ADVERTISEMENT

ADVERTISEMENT

College wrestling: Open season at Minnesota West

WORTHINGTON -- Another Worthington Open wrestling tournament will get under way at Minnesota West Community and Technical College on Saturday, and Bluejays head coach Bob Purcell is quick to advertise its operation as well as its high-quality action.

 

WORTHINGTON - Another Worthington Open wrestling tournament will get under way at Minnesota West Community and Technical College on Saturday, and Bluejays head coach Bob Purcell is quick to advertise its operation as well as its high-quality action.
Local people have been volunteering for the tournament for as long as it has been here - 26 years in 2016.
“We have the best table workers. We have the best-run tournament around,” said Purcell.
The Worthington Open is unique for many other reasons. It provides a venue for college wrestlers that come from all over the Midwest. It features a variety of programs, a variety of divisions, and it’s a great opportunity for individual wrestlers to impress coaches for the next level of competition. Any college freshman or sophomore starter or non-starter is eligible along with any non-starter from any four-year school including juniors and seniors.
On Saturday, approximately 160 wrestlers will converge in Worthington to compete at Minnesota West’s Center for Health and Wellness and also the adjacent Worthington Area YMCA gymnasium.
The Open is as popular as ever, with some colleges and universities sending notably more wrestlers to Worthington in 2016 than they have in recent years. The University of Minnesota, for instance, usually registers eight to 12 participants, but by mid-week there were 21 expected from the U of M. South Dakota State University is also up in numbers, with 17 expected this year. Morningside College, Minnesota State University-Mankato, Southwest Minnesota State University-Marshall and Iowa Lakes Community College are just some of the regional schools sending wrestlers.
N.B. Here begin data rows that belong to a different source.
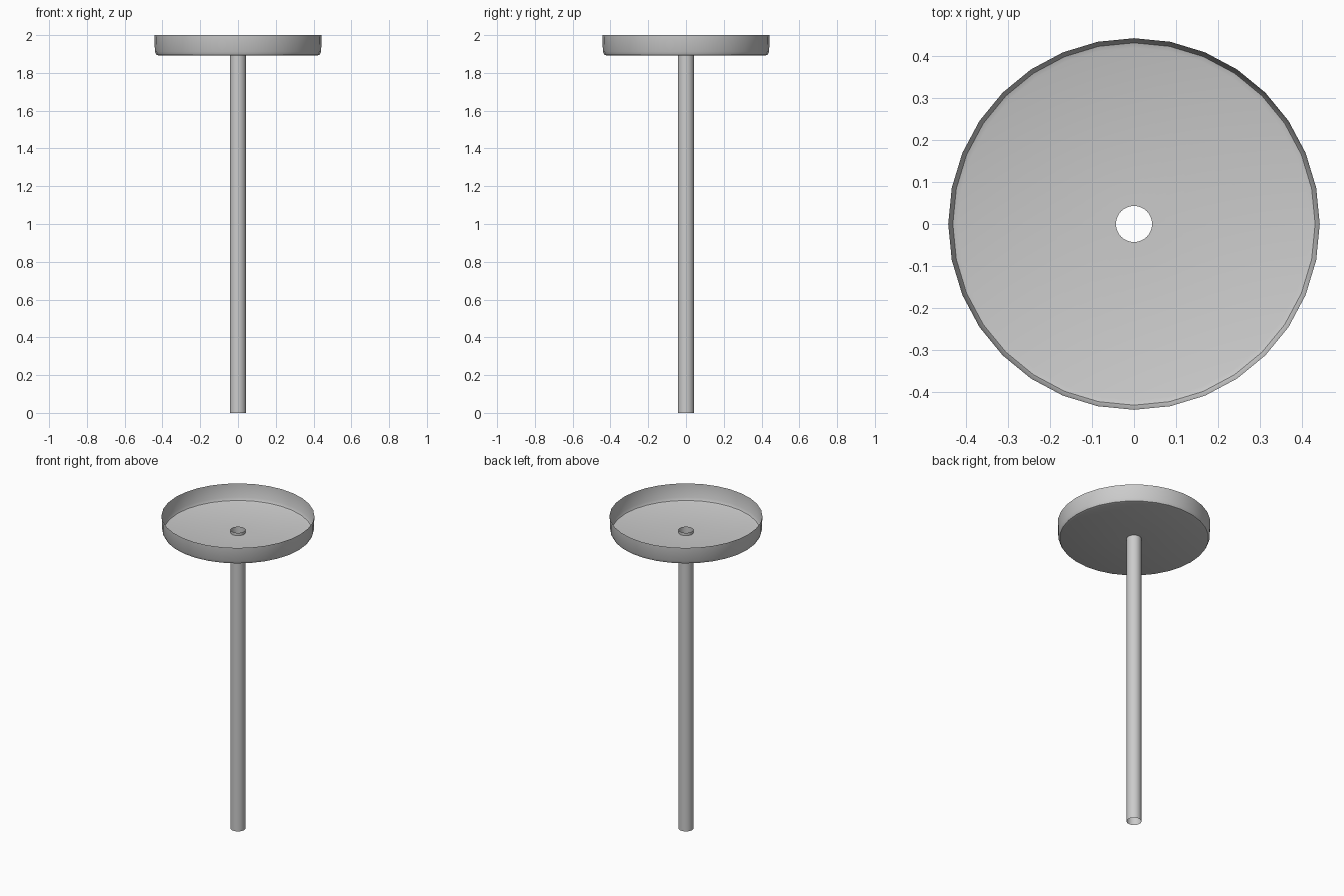
import bpy, bmesh, math

cube = bpy.data.objects.get("Cube")
if cube:
    bpy.data.objects.remove(cube)

SIDES = 32
GREY = (0.6, 0.6, 0.6, 1.0)

metal = bpy.data.materials.new("plain grey")
metal.use_nodes = True
metal.diffuse_color = GREY
metal.node_tree.nodes["Principled BSDF"].inputs["Base Color"].default_value = GREY


def lathe(name, profile):
    """Spin a (radius, height) profile around z into an open sheet."""
    bm = bmesh.new()
    rings = [[bm.verts.new((r * math.cos(a), r * math.sin(a), z))
              for a in (2 * math.pi * i / SIDES for i in range(SIDES))]
             for r, z in profile]
    for low, high in zip(rings, rings[1:]):
        for i in range(SIDES):
            j = (i + 1) % SIDES
            bm.faces.new((low[i], low[j], high[j], high[i]))
    mesh = bpy.data.meshes.new(name)
    bm.to_mesh(mesh)
    bm.free()
    mesh.materials.append(metal)
    obj = bpy.data.objects.new(name, mesh)
    bpy.context.collection.objects.link(obj)
    bpy.ops.object.select_all(action='DESELECT')
    obj.select_set(True)
    bpy.context.view_layer.objects.active = obj
    bpy.ops.object.shade_smooth_by_angle(angle=math.radians(35))
    return obj


# Hollow stem, open at both ends and standing just proud of the dish floor
lathe("stem", [(0.043, 0.0), (0.043, 1.91)])

# Shallow dish: floor around the stem, rounded lower edge, upright wall
lathe("dish", [(0.043, 1.892), (0.42, 1.892), (0.432, 1.896),
               (0.44, 1.913), (0.443, 2.0)])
There’s even one coming from Tennessee.
The tournament begins at 9 a.m. and continues through late Saturday afternoon.
Minnesota West, which has struggled with injuries throughout the 2015-16 season, will have just two wrestlers competing on Saturday. Freshman Lamont Cannon will compete at 141 pounds and sophomore Jared Nickman will compete at 157.
Cannon has been hampered somewhat this year in tournaments from what Purcell calls “first-round blues.” On more than one occasion, he’s gotten upset in the first round of events before fighting back to earn a place.
But Cannon is a naturally-gifted athlete and wrestles with a lot of heart. If he can avoid overconfidence in his early matches, Purcell said, he could go far.
Nickman continues to fight his way to optimum performance after missing large chunks of his previous two seasons due to injury. Purcell says he’s not yet back to where he can be, but with more mat time and more consistency he can still find his groove.
“They have the talent to place in the top four. But you know our tournament, how tough it is. And this year it’s going to be a very tough tournament,” Purcell said this week.

Doug Wolter joined the Worthington Globe in December of 1983 as a sports reporter. He later became sports editor, and then news editor and managing editor. In 2006 he moved to Mankato with his wife, Sandy, and served as an editor at the Mankato Free Press. In 2013 he and Sandy returned to Worthington to take up the job of sports editor at The Globe, and they have been in Worthington since.

Doug can be reached at dwolter@dglobe.com.
What To Read Next
Monday high school sports roundup:
Luverne is seeded No. 1 in the upcoming Section 3A girls high school hockey tournament and Worthington is seeded sixth.
The Worthington Trojans boys basketball team played exceptional defense against Canistota, surrendering a mere 11 points in the first half.
Outstanding outside shooting helped the Eagles beat Worthington in Worthington, 82-68